Portugal is possibly Europe's most diverse and beautiful country; and as Britain's longest standing ally, it's also one of the oldest.
The history of this comparatively small country has shaped its people. Friendly and hospitable, the population of this once powerful seafaring nation of pioneering explorers will welcome you with open arms and delight you with its affable ways.
Portugal lies along the Atlantic coast of the Iberian Peninsula in south western Europe. It shares a border with Spain in the east and north, while the Atlantic dominates the coastline in the west and south. Occupying about 16 percent of the Iberian Peninsula, Portugal (including Madeira and the Azores) has a population of over 10 million people.

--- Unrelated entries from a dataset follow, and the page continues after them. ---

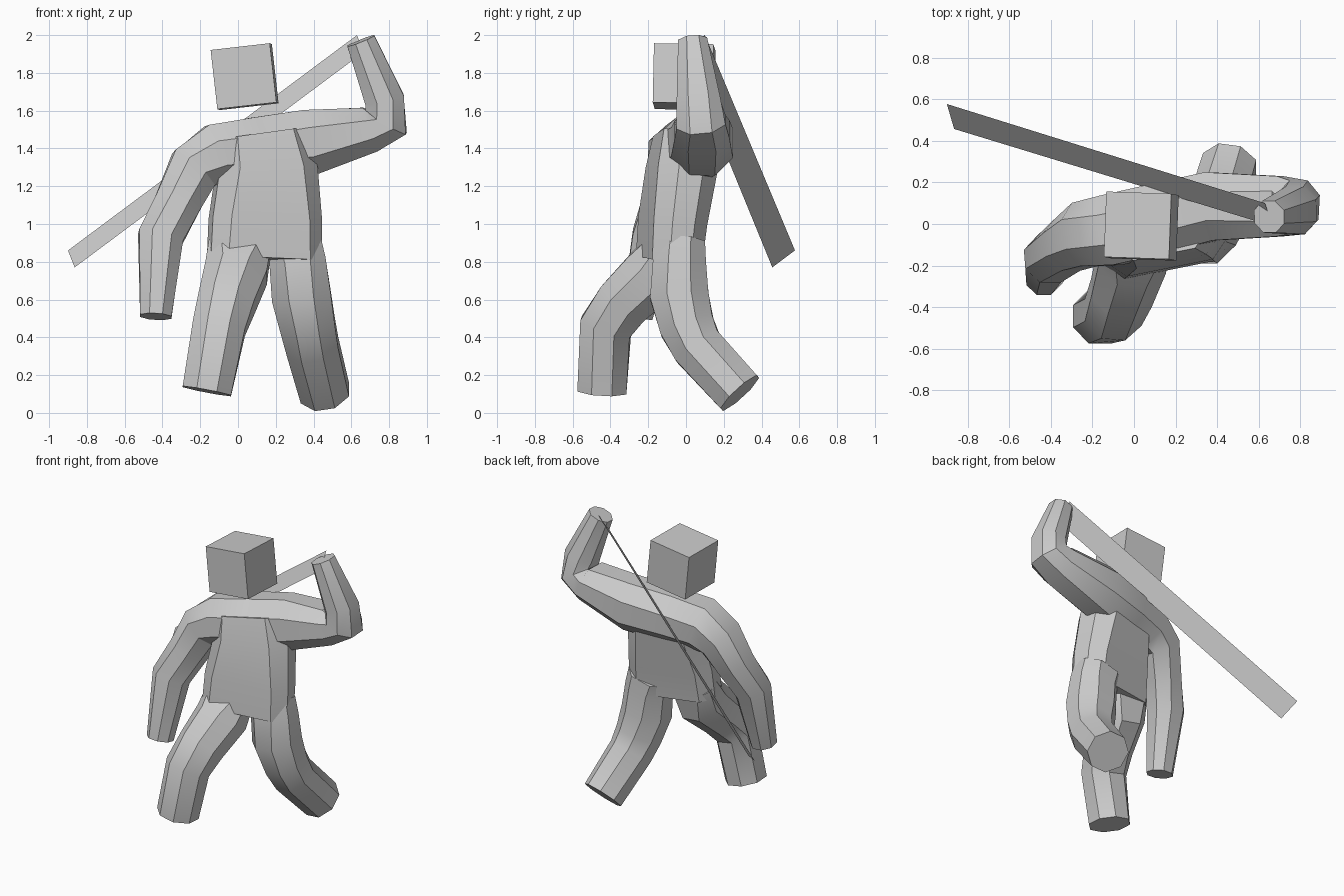
import bpy, bmesh, math
from mathutils import Vector

if "Cube" in bpy.data.objects:
    bpy.data.objects.remove(bpy.data.objects["Cube"])


def finish(name, bm, smooth=False):
    bmesh.ops.recalc_face_normals(bm, faces=bm.faces)
    me = bpy.data.meshes.new(name)
    bm.to_mesh(me)
    bm.free()
    ob = bpy.data.objects.new(name, me)
    bpy.context.collection.objects.link(ob)
    if smooth:
        bpy.ops.object.select_all(action='DESELECT')
        ob.select_set(True)
        bpy.context.view_layer.objects.active = ob
        bpy.ops.object.shade_smooth_by_angle(angle=math.radians(30))
    return ob


def loft(name, rings, side):
    """Eight-sided tube; ring = (x, y, z, half across, half along side)."""
    bm = bmesh.new()
    pts = [Vector(r[:3]) for r in rings]
    loops = []
    for i, (p, r) in enumerate(zip(pts, rings)):
        t = Vector()
        if i > 0:
            t += (p - pts[i - 1]).normalized()
        if i < len(pts) - 1:
            t += (pts[i + 1] - p).normalized()
        t.normalize()
        s = Vector(side)
        v = (s - t * s.dot(t)).normalized()
        u = v.cross(t)
        a, b = r[3:]
        c = 0.586 * min(a, b)
        prof = [(a, b - c), (a - c, b), (c - a, b), (-a, b - c),
                (-a, c - b), (c - a, -b), (a - c, -b), (a, c - b)]
        loops.append([bm.verts.new(p + u * x + v * y) for x, y in prof])
    for l0, l1 in zip(loops, loops[1:]):
        for k in range(8):
            n = (k + 1) % 8
            bm.faces.new((l0[k], l0[n], l1[n], l1[k]))
    bm.faces.new(loops[0])
    bm.faces.new(loops[-1])
    return finish(name, bm, True)


# shoulders and both arms, raised hand to lowered hand
loft("arms_and_shoulders", [
    (0.65, 0.035, 1.97, 0.077, 0.077),
    (0.775, 0.065, 1.66, 0.105, 0.115),
    (0.785, 0.08, 1.54, 0.122, 0.13),
    (0.70, 0.085, 1.50, 0.122, 0.145),
    (0.37, 0.085, 1.43, 0.175, 0.165),
    (0.10, 0.02, 1.395, 0.17, 0.17),
    (-0.11, -0.03, 1.365, 0.165, 0.17),
    (-0.235, -0.05, 1.29, 0.14, 0.155),
    (-0.32, -0.10, 1.11, 0.122, 0.13),
    (-0.41, -0.17, 0.93, 0.12, 0.115),
    (-0.435, -0.26, 0.51, 0.083, 0.083)], (0, 1, 0))

# torso, turned slightly
loft("torso", [
    (0.14, -0.09, 0.81, 0.30, 0.135),
    (0.145, -0.07, 1.02, 0.295, 0.145),
    (0.15, -0.025, 1.28, 0.265, 0.16),
    (0.12, 0.0, 1.46, 0.24, 0.15)], (-0.2, 1, 0))

# legs
loft("front_leg", [
    (0.01, -0.10, 0.88, 0.11, 0.165),
    (-0.01, -0.17, 0.74, 0.16, 0.165),
    (-0.06, -0.33, 0.585, 0.145, 0.15),
    (-0.10, -0.425, 0.455, 0.138, 0.14),
    (-0.165, -0.445, 0.115, 0.13, 0.13)], (1, 0, 0))
loft("back_leg", [
    (0.29, -0.03, 0.90, 0.13, 0.15),
    (0.315, -0.035, 0.80, 0.14, 0.15),
    (0.335, -0.035, 0.62, 0.155, 0.157),
    (0.37, 0.005, 0.46, 0.145, 0.145),
    (0.395, 0.06, 0.35, 0.135, 0.138),
    (0.46, 0.285, 0.105, 0.13, 0.13)], (1, 0, 0))

# head
bpy.ops.mesh.primitive_cube_add(size=0.315, location=(0.035, -0.01, 1.78),
                                rotation=(math.radians(-1), math.radians(-6.5), math.radians(-2)))
bpy.context.object.name = "head"

# flat blade held behind the back
bm = bmesh.new()
bm.faces.new([bm.verts.new(p) for p in
              [(-0.90, 0.577, 0.86), (-0.865, 0.457, 0.77),
               (0.665, -0.01, 1.91), (0.63, 0.10, 2.0)]])
finish("blade", bm)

Despite its relatively small size, the country boasts a great diversity of geographical features, from golden plains to mountainous zones.
As a member of the European Union and NATO, Portugal plays a greater role in both European and world affairs than its size would suggest.
Total area: 92,090 sq. km (including Madeira and Azores archipelagos)
Land: 91,470 sq. km
Water: 620 sq. km
Land use: 17 percent arable land; 8 percent permanent crops; 75 percent other.
Weather: Maritime temperate; cold and rainy on the north coast, warm and dry on the south coast.
Terrain: Mountainous north of the Tagus river, rolling plains in the south.
The most popular and well-known tourist destination in Portugal is the Algarve, its 200 km-long coastline of fine beaches, excellent hotels, golf courses and sophisticated resorts promising holidays of sun, sand and sporting relaxation. But there is more, much more! From verdant forests, stunning mountains, rustic villages and rushing river valleys to fairy-tale castles, wide estuaries, bustling cities and excellent, affordable food, you will never be far from the next photo opportunity.
Lisbon is one of Europe’s best kept secrets; with its traditional bairros (quarters) infused with the smell of the typical grilled sardines and the lamenting strains of fado, it has so much to offer. Largely rebuilt after the 1755 earthquake, Lisbon features some fine architecture and beautiful monuments; walk from the Marquês de Pombal square to the Baixa area along the wide, leafy Avenida de Liberdade, where you can pause for a coffee or a beer. Then catch the tram to Belém and try the local speciality, the mouth-watering pastéis de Belém (custard tarts) in the legendary pastry shop that guards the secret original recipe. Continue west a couple of hundred yards and you'll find the amazing Manueline-style Mosteiro dos Jerónimos. Cross the gardens towards the waterfront to the Monument to the Discoveries (you won't miss it, it's huge) and keep going west to the famous Torre de Belém that once stood far from the quay, guarding the entrance to the Tagus. Tired? And that's only a small part of Lisbon!
Renowned for the fortified wine named after it, Porto, Portugal’s second most important city, was the European Capital of Culture 2001. Situated at the mouth of the river Douro, it has a picturesque riverfront that leads to the old city centre through winding alleys that climb the hilly, northern bank. The Ribeira bairro (now a UNESCO World Heritage Site) is the most animated area in the city, its many restaurants, bars, cafés and nightclubs making it especially popular at night.
There is so much to see and do in Portugal.
Discover it with us!